Damascus and Springbrook had been in this position before — and the wrestlers were letting the Waldorf crowd know how many consecutive titles they have won. The Swarmin’ Hornets beat Manchester Valley, 42-26, to continue their state dominance with an eighth consecutive crown. Springbrook topped Annapolis, 40-27, to claim back-to-back titles.
“It’s very special,” said Springbrook Coach Rob Whittles, last season’s All-Met Coach of the Year. “Last year, because we had never done it before, it was really cool. Doing it again just kind of solidifies that what we’re doing is the right thing. It’s just as exciting as it was last year.”
For parts of the season, Whittles wasn’t sure his team was healthy enough to return to the state final. But in its regional championship Wednesday, Springbrook (23-3) put together its preferred lineup for the first time.
Among it was Armon Nettey, who didn’t compete for the majority of the season. Montgomery County Public Schools denied the senior’s athletic waiver after he transferred within the county from Sherwood to Springbrook at the start of the school year. Nettey began wrestling again Jan. 30, when MCPS determined he would be eligible after reviewing change-of-residency paperwork.
Springbrook trailed by two points early in the match, but four consecutive wrestlers, including Nettey at 138 pounds, prevailed to power the Blue Devils to victory.
“I’ll remember it forever,” Nettey said. “This is something that barely happens in anybody’s life.”
Damascus is 23-3, but this could be considered an inconsistent season compared with the Montgomery County powerhouse’s typical accomplishments.
By Dec. 14, the Swarmin’ Hornets had won 182 consecutive dual meets, which was the longest active streak and the third-longest ever, according to the National Federation of State High School Associations. Then Damascus fell to Virginia power Great Bridge for its first loss since the 2012 playoffs. The Swarmin’ Hornets also lost to South River on the same day.

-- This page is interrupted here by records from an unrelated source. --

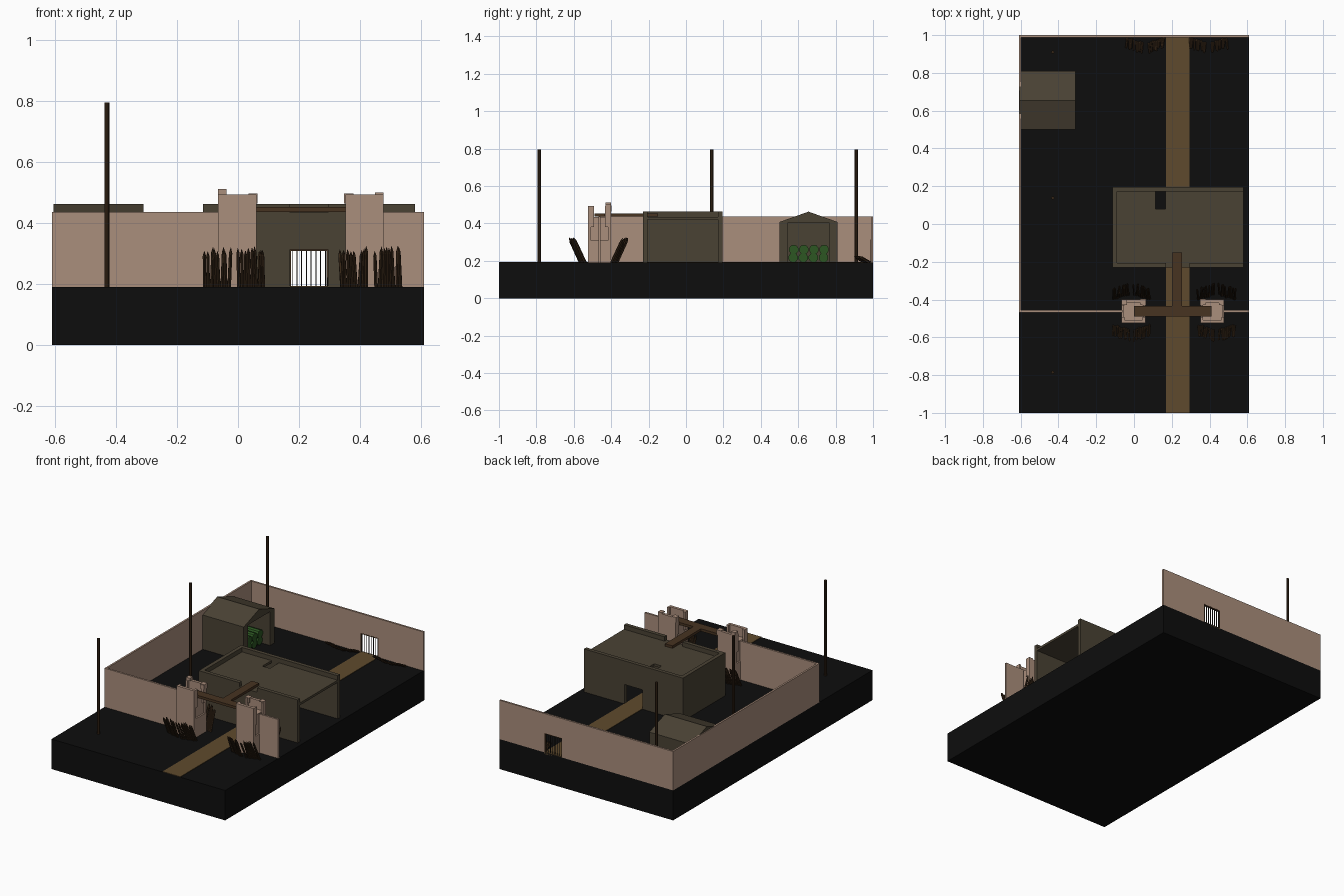
import bpy, bmesh, math, random
from mathutils import Vector, Matrix

if "Cube" in bpy.data.objects:
    bpy.data.objects.remove(bpy.data.objects["Cube"])

random.seed(4)


def mat(name, r, g, b):
    def lin(c):
        c /= 255
        return c / 12.92 if c <= 0.04045 else ((c + 0.055) / 1.055) ** 2.4
    m = bpy.data.materials.new(name)
    m.diffuse_color = (lin(r), lin(g), lin(b), 1)
    m.use_nodes = True
    m.node_tree.nodes["Principled BSDF"].inputs["Base Color"].default_value = m.diffuse_color
    return m


BLACK = mat("black_ground", 13, 13, 13)
SAND = mat("dirt_path", 95, 74, 45)
CLAY = mat("clay_wall", 170, 142, 124)
STONE = mat("dark_stone", 74, 66, 52)
PLANK = mat("plank_brown", 71, 51, 33)
STAKE = mat("stake_brown", 54, 38, 23)
IRON = mat("iron_dark", 42, 35, 30)
GREEN = mat("barrel_green", 44, 86, 34)

G = 0.19          # ground level
WALL = 0.437      # yard wall top


def finish(name, bm, material):
    bmesh.ops.recalc_face_normals(bm, faces=bm.faces)
    me = bpy.data.meshes.new(name)
    bm.to_mesh(me)
    bm.free()
    me.materials.append(material)
    ob = bpy.data.objects.new(name, me)
    bpy.context.collection.objects.link(ob)
    return ob


def add_box(bm, x0, x1, y0, y1, z0, z1):
    m = Matrix.Translation(((x0 + x1) / 2, (y0 + y1) / 2, (z0 + z1) / 2))
    m = m @ Matrix.Diagonal((abs(x1 - x0), abs(y1 - y0), abs(z1 - z0), 1))
    bmesh.ops.create_cube(bm, size=1, matrix=m)


def boxes(name, material, *specs):
    bm = bmesh.new()
    for s in specs:
        add_box(bm, *s)
    return finish(name, bm, material)


def add_rod(bm, a, b, r0, r1, n):
    a, b = Vector(a), Vector(b)
    d = b - a
    m = Matrix.Translation((a + b) / 2) @ d.to_track_quat('Z', 'Y').to_matrix().to_4x4()
    bmesh.ops.create_cone(bm, cap_ends=True, segments=n, radius1=r0, radius2=r1,
                          depth=d.length, matrix=m)


# Ground slab and path
boxes("ground_slab", BLACK, (-0.61, 0.61, -1, 1, 0, G))
boxes("path", SAND, (0.17, 0.295, -1, 1, G - 0.01, G + 0.003))

# Yard walls (right side is open), back wall with a gate opening
T = 0.012
boxes("left_wall", CLAY, (-0.61, -0.61 + T, -0.468, 1, G, WALL))
boxes("front_wall", CLAY, (-0.61, -0.06, -0.468, -0.456, G, WALL),
      (0.475, 0.61, -0.468, -0.456, G, WALL))
boxes("back_wall", CLAY, (-0.61, 0.17, 1 - T, 1, G, WALL),
      (0.295, 0.61, 1 - T, 1, G, WALL), (0.17, 0.295, 1 - T, 1, 0.313, WALL))

# Barred gate
bm = bmesh.new()
for i in range(8):
    x = 0.178 + i * 0.0155
    add_rod(bm, (x, 0.994, G), (x, 0.994, 0.313), 0.0018, 0.0018, 6)
finish("gate_bars", bm, IRON)
boxes("gate_frame", PLANK, (0.17, 0.174, 0.987, 0.9995, G, 0.313),
      (0.291, 0.295, 0.987, 0.9995, G, 0.313), (0.17, 0.295, 0.987, 0.9995, 0.308, 0.313))

# Main building: open right side, front and back doors, hatch in the roof
X0, X1, Y0, Y1, TOP = -0.115, 0.58, -0.23, 0.195, 0.463
W, ROOF = 0.024, 0.435
boxes("building_walls", STONE,
      (X0, X0 + W, Y0, Y1, G, TOP),
      (X0 + W, 0.17, Y0, Y0 + W, G, TOP), (0.295, X1, Y0, Y0 + W, G, TOP),
      (0.17, 0.295, Y0, Y0 + W, 0.313, ROOF),
      (X0 + W, 0.17, Y1 - W, Y1, G, TOP), (0.295, X1, Y1 - W, Y1, G, TOP),
      (0.17, 0.295, Y1 - W, Y1, 0.313, TOP))
HX0, HX1, HY0 = 0.115, 0.168, 0.08
boxes("building_roof", STONE,
      (X0 + W, HX0, Y0 + W, Y1 - W, 0.42, ROOF),
      (HX1, X1, Y0 + W, Y1 - W, 0.42, ROOF),
      (HX0, HX1, Y0 + W, HY0, 0.42, ROOF))

# T-shaped plank bridge
boxes("plank_bridge", PLANK, (0.0, 0.41, -0.49, -0.435, 0.436, 0.452),
      (0.2, 0.253, -0.435, -0.15, 0.436, 0.452))

# Gate towers, s points away from the path
for label, cx, s in (("left", -0.0025, -1), ("right", 0.415, 1)):
    h, cy = 0.0625, -0.4625
    bm = bmesh.new()

    def part(u0, u1, v0, v1, z0, z1):
        add_box(bm, cx + s * u0, cx + s * u1, cy + v0, cy + v1, z0, z1)
    part(-h, h, -h, -h + 0.018, G, 0.493)              # front panel
    part(-h, h, h - 0.018, h, G, 0.493)                # back panel
    part(-0.053, 0.053, -h + 0.018, h - 0.018, G, 0.435)
    part(-h, h, -h + 0.018, h - 0.018, G, 0.31)        # wider foot
    for u in (-h, h - 0.014):                          # corner merlons
        part(u, u + 0.014, -h + 0.018, -0.03, 0.38, 0.493)
        part(u, u + 0.014, 0.03, h - 0.018, 0.38, 0.493)
    part(h - 0.028, h, h - 0.03, h, 0.493, 0.511 if s < 0 else 0.5)
    part(-h - 0.004, -h + 0.026, h - 0.03, h + 0.002, 0.465, 0.497)
    finish(label + "_tower", bm, CLAY)


# Stake barriers: rows of sharpened stakes leaning outward
def stakes(name, x0, y, lean, rise, skew):
    bm = bmesh.new()
    for i in range(8):
        t = i / 7
        x = x0 + 0.008 + t * 0.08
        yb = y + skew * (t - 0.5) * 0.025 + random.uniform(-0.004, 0.004)
        k = random.uniform(0.86, 1.0)
        a = Vector((x, yb, G))
        b = a + Vector((random.uniform(-0.008, 0.008), lean * k, rise * k))
        mid = a.lerp(b, 0.86)
        add_rod(bm, a, mid, 0.0065, 0.006, 6)
        add_rod(bm, mid, b, 0.006, 0.0005, 6)
    finish(name, bm, STAKE)


for i, x in enumerate((-0.117, -0.005, 0.333, 0.445)):
    sk = -1 if i % 2 == 0 else 1
    stakes(f"front_stakes_{i}", x, -0.55, -0.062, 0.135, sk)
    stakes(f"inner_stakes_{i}", x, -0.385, 0.062, 0.135, -sk)
for i, x in enumerate((-0.043, 0.07, 0.29, 0.402)):
    stakes(f"fallen_stakes_{i}", x, 0.972, -0.06, 0.035, 1 if i % 2 else -1)

# Shed with gable roof, open to the right
SX0, SX1 = -0.605, -0.31


def gable(bm, x0, x1, pts):
    a = [bm.verts.new((x0, y, z)) for y, z in pts]
    b = [bm.verts.new((x1, y, z)) for y, z in pts]
    n = len(pts)
    bm.faces.new(a)
    bm.faces.new(b[::-1])
    for i in range(n):
        bm.faces.new((a[i], a[(i + 1) % n], b[(i + 1) % n], b[i]))


bm = bmesh.new()
gable(bm, SX0, SX0 + 0.02, [(0.5, G), (0.81, G), (0.81, 0.408), (0.655, 0.463), (0.5, 0.408)])
gable(bm, SX0 + 0.02, SX1, [(0.5, G), (0.545, G), (0.545, 0.405), (0.765, 0.405), (0.765, G),
                            (0.81, G), (0.81, 0.408), (0.655, 0.463), (0.5, 0.408)])
finish("shed", bm, STONE)

# Green barrels stacked in the shed
bm = bmesh.new()
for row in range(2):
    for i in range(4):
        y, z = 0.573 + i * 0.054 + row * 0.003, 0.217 + row * 0.043
        add_rod(bm, (-0.56, y, z), (-0.36, y, z), 0.026, 0.026, 10)
finish("barrels", bm, GREEN)

# Tall poles
bm = bmesh.new()
for y in (-0.785, 0.138, 0.91):
    add_rod(bm, (-0.43, y, G), (-0.43, y, 0.795), 0.0085, 0.0085, 8)
finish("poles", bm, STAKE)
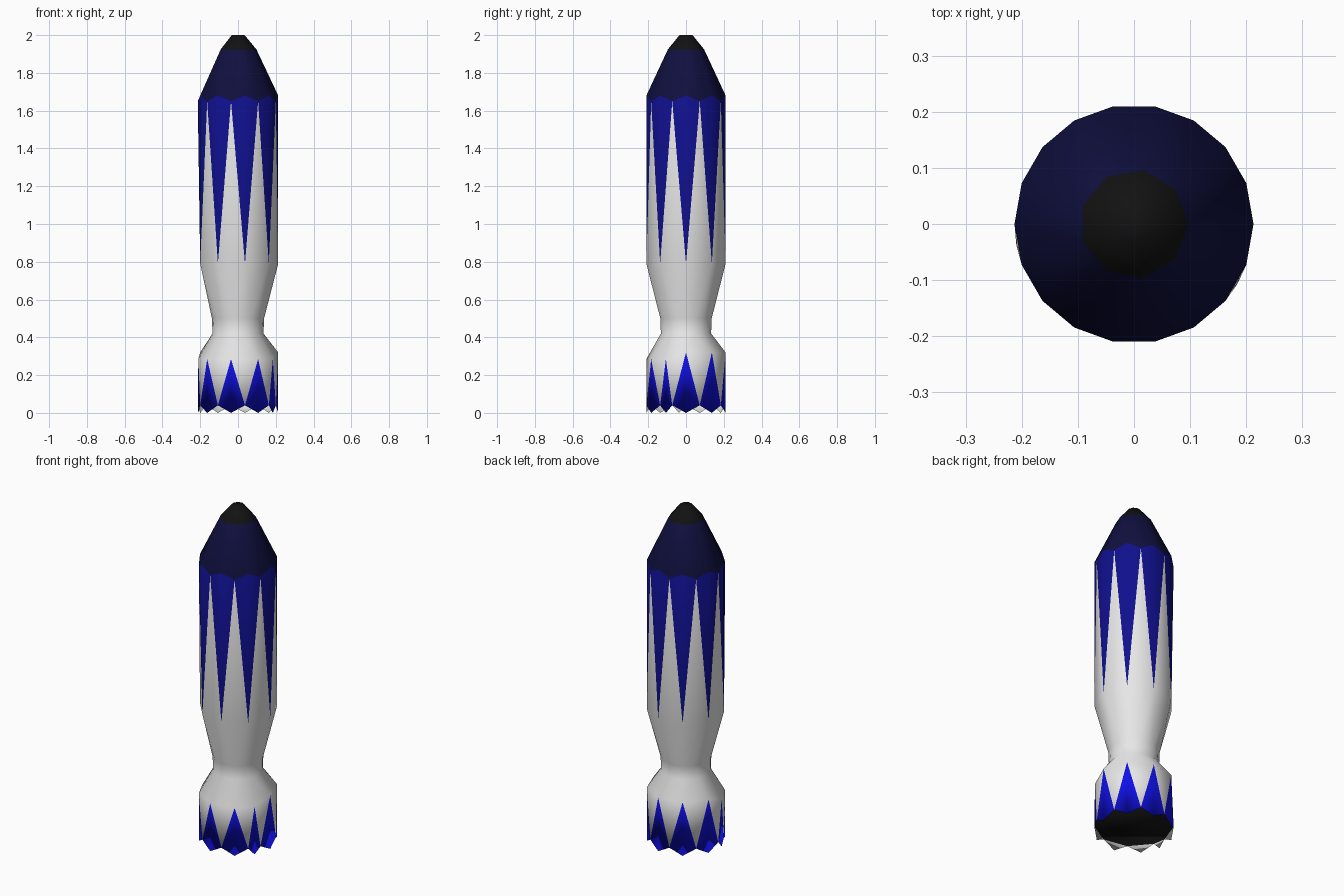
import bpy, bmesh
from math import radians, cos, sin

cube = bpy.data.objects.get("Cube")
if cube:
    bpy.data.objects.remove(cube, do_unlink=True)

mesh = bpy.data.meshes.new("rocket_hull")
hull = bpy.data.objects.new("rocket_hull", mesh)
bpy.context.collection.objects.link(hull)


def add_material(name, color):
    mat = bpy.data.materials.new(name)
    mat.use_nodes = True
    mat.diffuse_color = color
    bsdf = mat.node_tree.nodes["Principled BSDF"]
    bsdf.inputs["Base Color"].default_value = color
    bsdf.inputs["Roughness"].default_value = 0.6
    mesh.materials.append(mat)
    return len(mesh.materials) - 1


WHITE = add_material("white", (0.8, 0.8, 0.8, 1))
NAVY = add_material("navy", (0.005, 0.005, 0.05, 1))
BLUE = add_material("deep_blue", (0.005, 0.005, 0.27, 1))
BRIGHT = add_material("bright_blue", (0.005, 0.005, 0.8, 1))
BLACK = add_material("black", (0.006, 0.006, 0.006, 1))

bm = bmesh.new()
RADIUS = 0.213


def ring(angles, radius, height):
    """Ring of (angle, vertex); height maps an angle to z."""
    return [(a, bm.verts.new((radius * cos(radians(a)), radius * sin(radians(a)), height(a))))
            for a in angles]


def face(verts, mat):
    f = bm.faces.new(verts)
    f.material_index = mat
    f.smooth = True


def stitch(a, b, mat_a, mat_b):
    """Zip two rings with triangles; mat_a goes on those with an edge on ring a."""
    a, b = ([*r, (r[0][0] + 360, r[0][1])] for r in (a, b))
    i = j = 0
    while i < len(a) - 1 or j < len(b) - 1:
        step_b = i == len(a) - 1 or (j < len(b) - 1 and b[j + 1][0] <= a[i + 1][0])
        if step_b:
            face((a[i][1], b[j][1], b[j + 1][1]), mat_b)
            j += 1
        else:
            face((a[i][1], b[j][1], a[i + 1][1]), mat_a)
            i += 1


nine = range(0, 360, 40)
eighteen = range(0, 360, 20)

# Nose and body rings, from the top down
tip = ring(nine, 0.035, lambda a: 2.0)
nose = ring(nine, 0.097, lambda a: 1.925)
shoulder = ring(eighteen, RADIUS, lambda a: 1.65 if a % 40 else 1.68)
belly = ring(nine, RADIUS, lambda a: 0.79)
waist_top = ring(eighteen, 0.138, lambda a: 0.5)
waist_low = ring(eighteen, 0.135, lambda a: 0.42)

# Tail: ten spikes, the two side ones half as wide
spikes = [0, 40, 80, 120, 160, 190, 220, 260, 300, 330]
notches = [20, 60, 100, 140, 180, 200, 240, 280, 320, 340]
tail_top = ring(spikes, RADIUS, lambda a: 0.32 if a < 170 else 0.285)
tail_base = ring(sorted(spikes + notches), RADIUS, lambda a: 0.04 if a in notches else 0.0)

# Skin: painted points come from the zigzag rings
stitch(tip, nose, BLACK, BLACK)
stitch(shoulder, nose, NAVY, NAVY)
stitch(shoulder, belly, BLUE, WHITE)
stitch(waist_top, belly, WHITE, WHITE)
stitch(waist_top, waist_low, WHITE, WHITE)
stitch(waist_low, tail_top, WHITE, WHITE)
stitch(tail_base, tail_top, BRIGHT, WHITE)

# Nose cap, black base plate and white backs of the spike tips
face([v for _, v in tip], BLACK)
face([v for a, v in tail_base if a in notches], BLACK)
for k, (a, v) in enumerate(tail_base):
    if a in spikes:
        face((tail_base[k - 1][1], v, tail_base[(k + 1) % len(tail_base)][1]), WHITE)

bmesh.ops.recalc_face_normals(bm, faces=bm.faces)
bm.to_mesh(mesh)
bm.free()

After the match, Coach John Furgeson put the defeats in perspective. While the winning streak was fun, he said, the team’s goal was to claim the state championship.
“Everybody counted us out,” Furgeson said. “We believed it could happen. We said, ‘We’re not leaving the gym without a state championship,’ and the kids bought into it.”
Damascus and its Carroll County foe were tied at 20 when the Swarmin’ Hornets won two consecutive matches. Then Furgeson’s son, Timothy, clinched Damascus’s crown with a pin in the 220-pound weight class. When Timothy Furgeson walked off the mat, his dad embraced him for a long hug.
“The hugs get tighter every single year,” said Timothy Furgeson, a Villanova football signee.
In the 2A championship match, Glenelg (21-4) fell to Worcester County’s Stephen Decatur, 42-24.